Problem details:
Please quote exactly the lines below from the line containing "matrix=Matrix.Translation((0, 0, z))" to the line containing "0.216, 0.216, 1))", both lines included, and nothing else.
BEGIN Given records
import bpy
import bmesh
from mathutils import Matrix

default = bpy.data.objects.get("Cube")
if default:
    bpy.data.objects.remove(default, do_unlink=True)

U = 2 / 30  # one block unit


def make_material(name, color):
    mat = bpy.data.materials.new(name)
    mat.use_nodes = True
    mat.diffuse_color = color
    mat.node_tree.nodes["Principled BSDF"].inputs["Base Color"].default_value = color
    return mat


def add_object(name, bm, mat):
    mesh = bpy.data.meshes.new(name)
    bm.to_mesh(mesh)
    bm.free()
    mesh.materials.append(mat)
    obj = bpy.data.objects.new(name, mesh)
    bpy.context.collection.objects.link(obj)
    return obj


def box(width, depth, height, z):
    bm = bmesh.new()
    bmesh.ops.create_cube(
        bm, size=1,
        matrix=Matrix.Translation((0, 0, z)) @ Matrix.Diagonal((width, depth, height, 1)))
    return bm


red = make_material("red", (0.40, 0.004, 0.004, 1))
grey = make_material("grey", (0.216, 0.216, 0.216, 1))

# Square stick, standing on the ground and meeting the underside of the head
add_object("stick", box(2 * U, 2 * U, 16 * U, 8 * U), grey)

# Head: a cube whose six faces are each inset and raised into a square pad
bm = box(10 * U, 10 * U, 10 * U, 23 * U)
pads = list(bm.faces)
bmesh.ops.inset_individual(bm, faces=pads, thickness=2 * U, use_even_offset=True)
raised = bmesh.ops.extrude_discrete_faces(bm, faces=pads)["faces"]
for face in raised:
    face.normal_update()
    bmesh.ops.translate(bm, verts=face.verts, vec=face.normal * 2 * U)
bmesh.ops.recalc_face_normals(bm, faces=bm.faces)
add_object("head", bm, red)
END Given records
Written response:
        matrix=Matrix.Translation((0, 0, z)) @ Matrix.Diagonal((width, depth, height, 1)))
    return bm


red = make_material("red", (0.40, 0.004, 0.004, 1))
grey = make_material("grey", (0.216, 0.216, 0.216, 1))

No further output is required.